Plain-text document sources -
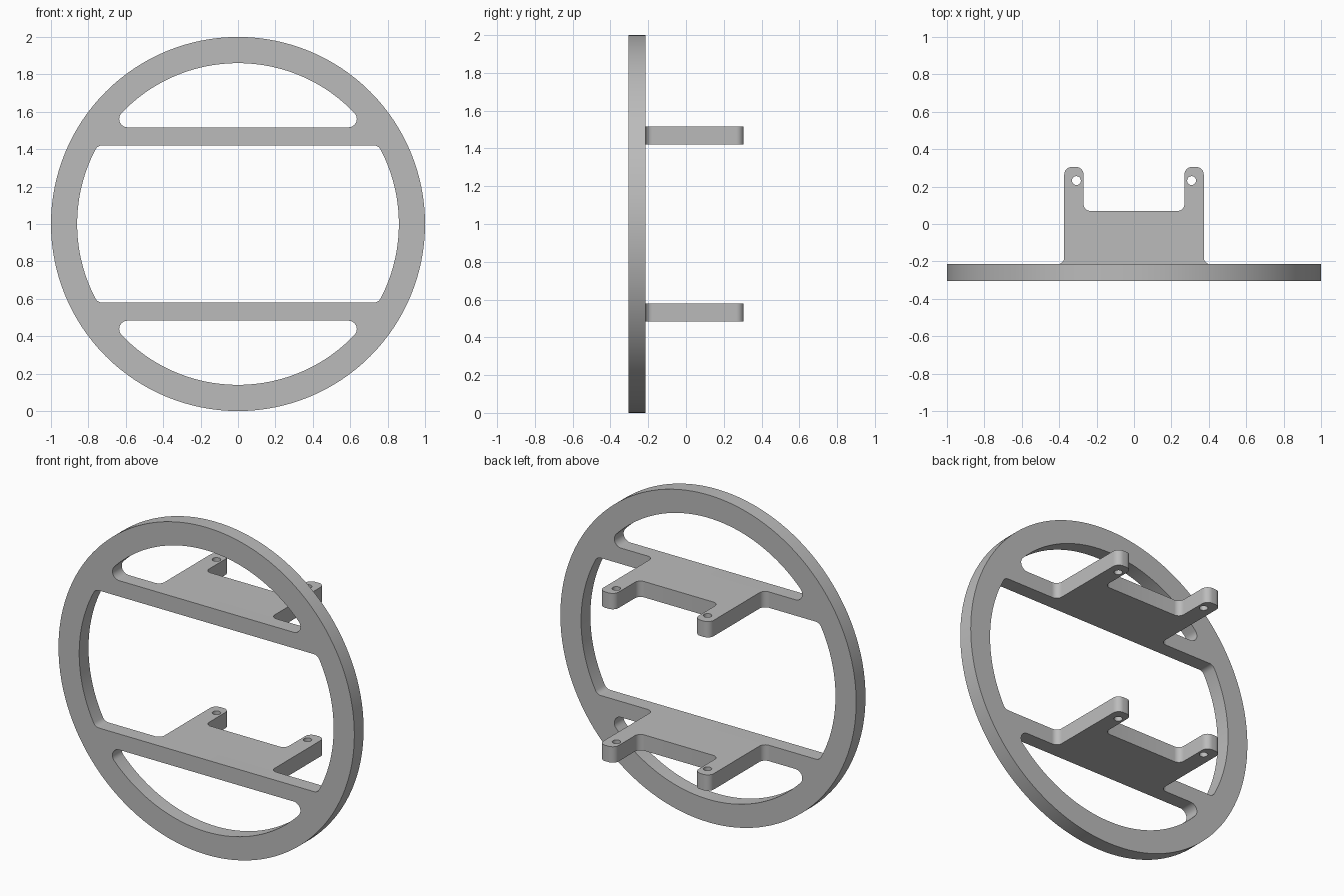
import bpy, bmesh, math
from mathutils import Matrix, Vector

cube = bpy.data.objects.get("Cube")
if cube:
    bpy.data.objects.remove(cube, do_unlink=True)

grey = bpy.data.materials.new("plain grey")
grey.use_nodes = True
colour = (0.5, 0.5, 0.5, 1)
grey.diffuse_color = colour
grey.node_tree.nodes["Principled BSDF"].inputs["Base Color"].default_value = colour


def arc(cx, cy, r, start, end, steps):
    """Points along an arc, angles in radians."""
    return [(cx + r * math.cos(start + (end - start) * i / steps),
             cy + r * math.sin(start + (end - start) * i / steps))
            for i in range(steps + 1)]


def circle(cx, cy, r, sides):
    return arc(cx, cy, r, 0, math.tau, sides)[:-1]


def fillet(corners, steps=8):
    """Round each (x, y, radius) corner of a closed right-angled outline."""
    out = []
    for i, (x, y, r) in enumerate(corners):
        p = Vector((x, y))
        if r == 0:
            out.append((x, y))
            continue
        a = (Vector(corners[i - 1][:2]) - p).normalized() * r
        b = (Vector(corners[(i + 1) % len(corners)][:2]) - p).normalized() * r
        for k in range(steps + 1):
            t = k / steps * math.pi / 2
            out.append(tuple(p + a * (1 - math.sin(t)) + b * (1 - math.cos(t))))
    return out


def plate(name, loops, thickness, matrix):
    """Extrude an outline with holes into a solid plate."""
    curve = bpy.data.curves.new(name, "CURVE")
    curve.dimensions = "2D"
    curve.fill_mode = "BOTH"
    curve.extrude = thickness / 2
    for loop in loops:
        spline = curve.splines.new("POLY")
        spline.points.add(len(loop) - 1)
        for point, (x, y) in zip(spline.points, loop):
            point.co = (x, y, 0, 1)
        spline.use_cyclic_u = True
    helper = bpy.data.objects.new(name + " outline", curve)
    bpy.context.collection.objects.link(helper)
    bpy.context.view_layer.update()
    depsgraph = bpy.context.evaluated_depsgraph_get()
    mesh = bpy.data.meshes.new_from_object(helper.evaluated_get(depsgraph))
    bpy.data.objects.remove(helper, do_unlink=True)
    bpy.data.curves.remove(curve)
    bm = bmesh.new()
    bm.from_mesh(mesh)
    bmesh.ops.remove_doubles(bm, verts=bm.verts, dist=0.0001)
    bmesh.ops.transform(bm, matrix=matrix, verts=bm.verts)
    bmesh.ops.recalc_face_normals(bm, faces=bm.faces)
    bm.to_mesh(mesh)
    bm.free()
    mesh.materials.clear()
    mesh.materials.append(grey)
    obj = bpy.data.objects.new(name, mesh)
    bpy.context.collection.objects.link(obj)
    bpy.ops.object.select_all(action="DESELECT")
    obj.select_set(True)
    bpy.context.view_layer.objects.active = obj
    bpy.ops.object.shade_smooth_by_angle(angle=math.radians(30))
    return obj


INNER, BAR_LOW, BAR_HIGH = 0.86, 0.42, 0.517
FRONT, BACK, TIP = -0.305, -0.215, 0.305

# Crescent window above the bar: big arc, then one rounded corner per side
r = 0.045
cy = BAR_HIGH + r
cx = math.sqrt((INNER - r) ** 2 - cy ** 2)
turn = math.atan2(cy, cx)
crescent = (arc(0, 0, INNER, turn, math.pi - turn, 48)
            + arc(-cx, cy, r, math.pi - turn, math.pi * 1.5, 12)[1:]
            + arc(cx, cy, r, -math.pi / 2, turn, 12)[:-1])

# Middle window: two side arcs, four rounded corners
r = 0.04
cy = BAR_LOW - r
cx = math.sqrt((INNER - r) ** 2 - cy ** 2)
turn = math.atan2(cy, cx)
right = (arc(cx, -cy, r, -math.pi / 2, -turn, 8)
         + arc(0, 0, INNER, -turn, turn, 32)[1:-1]
         + arc(cx, cy, r, turn, math.pi / 2, 8))
middle = right + [(-x, -y) for x, y in right]

# Round frame with its two crossbars
plate("round_frame",
      [circle(0, 0, 1, 128), crescent, [(x, -y) for x, y in crescent], middle],
      BACK - FRONT,
      Matrix.Translation((0, (FRONT + BACK) / 2, 1)) @ Matrix.Rotation(math.pi / 2, 4, "X"))

# Two-armed bracket, flared where it meets the crossbar
half = [(0.41, BACK, 0), (0.373, BACK, 0.037), (0.373, TIP, 0.04),
        (0.27, TIP, 0.04), (0.27, 0.07, 0.037)]
outline = fillet(half + [(-x, y, r) for x, y, r in reversed(half)])
holes = [circle(side * 0.308, 0.232, 0.024, 20) for side in (-1, 1)]
for name, side in (("upper_bracket", 1), ("lower_bracket", -1)):
    height = 1 + side * (BAR_LOW + BAR_HIGH) / 2
    plate(name, [outline] + holes, BAR_HIGH - BAR_LOW,
          Matrix.Translation((0, 0, height)))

The problem - Could you return each entry word for word, with the images omitted?

Answer box -
import bpy, bmesh, math
from mathutils import Matrix, Vector

cube = bpy.data.objects.get("Cube")
if cube:
    bpy.data.objects.remove(cube, do_unlink=True)

grey = bpy.data.materials.new("plain grey")
grey.use_nodes = True
colour = (0.5, 0.5, 0.5, 1)
grey.diffuse_color = colour
grey.node_tree.nodes["Principled BSDF"].inputs["Base Color"].default_value = colour


def arc(cx, cy, r, start, end, steps):
    """Points along an arc, angles in radians."""
    return [(cx + r * math.cos(start + (end - start) * i / steps),
             cy + r * math.sin(start + (end - start) * i / steps))
            for i in range(steps + 1)]


def circle(cx, cy, r, sides):
    return arc(cx, cy, r, 0, math.tau, sides)[:-1]


def fillet(corners, steps=8):
    """Round each (x, y, radius) corner of a closed right-angled outline."""
    out = []
    for i, (x, y, r) in enumerate(corners):
        p = Vector((x, y))
        if r == 0:
            out.append((x, y))
            continue
        a = (Vector(corners[i - 1][:2]) - p).normalized() * r
        b = (Vector(corners[(i + 1) % len(corners)][:2]) - p).normalized() * r
        for k in range(steps + 1):
            t = k / steps * math.pi / 2
            out.append(tuple(p + a * (1 - math.sin(t)) + b * (1 - math.cos(t))))
    return out


def plate(name, loops, thickness, matrix):
    """Extrude an outline with holes into a solid plate."""
    curve = bpy.data.curves.new(name, "CURVE")
    curve.dimensions = "2D"
    curve.fill_mode = "BOTH"
    curve.extrude = thickness / 2
    for loop in loops:
        spline = curve.splines.new("POLY")
        spline.points.add(len(loop) - 1)
        for point, (x, y) in zip(spline.points, loop):
            point.co = (x, y, 0, 1)
        spline.use_cyclic_u = True
    helper = bpy.data.objects.new(name + " outline", curve)
    bpy.context.collection.objects.link(helper)
    bpy.context.view_layer.update()
    depsgraph = bpy.context.evaluated_depsgraph_get()
    mesh = bpy.data.meshes.new_from_object(helper.evaluated_get(depsgraph))
    bpy.data.objects.remove(helper, do_unlink=True)
    bpy.data.curves.remove(curve)
    bm = bmesh.new()
    bm.from_mesh(mesh)
    bmesh.ops.remove_doubles(bm, verts=bm.verts, dist=0.0001)
    bmesh.ops.transform(bm, matrix=matrix, verts=bm.verts)
    bmesh.ops.recalc_face_normals(bm, faces=bm.faces)
    bm.to_mesh(mesh)
    bm.free()
    mesh.materials.clear()
    mesh.materials.append(grey)
    obj = bpy.data.objects.new(name, mesh)
    bpy.context.collection.objects.link(obj)
    bpy.ops.object.select_all(action="DESELECT")
    obj.select_set(True)
    bpy.context.view_layer.objects.active = obj
    bpy.ops.object.shade_smooth_by_angle(angle=math.radians(30))
    return obj


INNER, BAR_LOW, BAR_HIGH = 0.86, 0.42, 0.517
FRONT, BACK, TIP = -0.305, -0.215, 0.305

# Crescent window above the bar: big arc, then one rounded corner per side
r = 0.045
cy = BAR_HIGH + r
cx = math.sqrt((INNER - r) ** 2 - cy ** 2)
turn = math.atan2(cy, cx)
crescent = (arc(0, 0, INNER, turn, math.pi - turn, 48)
            + arc(-cx, cy, r, math.pi - turn, math.pi * 1.5, 12)[1:]
            + arc(cx, cy, r, -math.pi / 2, turn, 12)[:-1])

# Middle window: two side arcs, four rounded corners
r = 0.04
cy = BAR_LOW - r
cx = math.sqrt((INNER - r) ** 2 - cy ** 2)
turn = math.atan2(cy, cx)
right = (arc(cx, -cy, r, -math.pi / 2, -turn, 8)
         + arc(0, 0, INNER, -turn, turn, 32)[1:-1]
         + arc(cx, cy, r, turn, math.pi / 2, 8))
middle = right + [(-x, -y) for x, y in right]

# Round frame with its two crossbars
plate("round_frame",
      [circle(0, 0, 1, 128), crescent, [(x, -y) for x, y in crescent], middle],
      BACK - FRONT,
      Matrix.Translation((0, (FRONT + BACK) / 2, 1)) @ Matrix.Rotation(math.pi / 2, 4, "X"))

# Two-armed bracket, flared where it meets the crossbar
half = [(0.41, BACK, 0), (0.373, BACK, 0.037), (0.373, TIP, 0.04),
        (0.27, TIP, 0.04), (0.27, 0.07, 0.037)]
outline = fillet(half + [(-x, y, r) for x, y, r in reversed(half)])
holes = [circle(side * 0.308, 0.232, 0.024, 20) for side in (-1, 1)]
for name, side in (("upper_bracket", 1), ("lower_bracket", -1)):
    height = 1 + side * (BAR_LOW + BAR_HIGH) / 2
    plate(name, [outline] + holes, BAR_HIGH - BAR_LOW,
          Matrix.Translation((0, 0, height)))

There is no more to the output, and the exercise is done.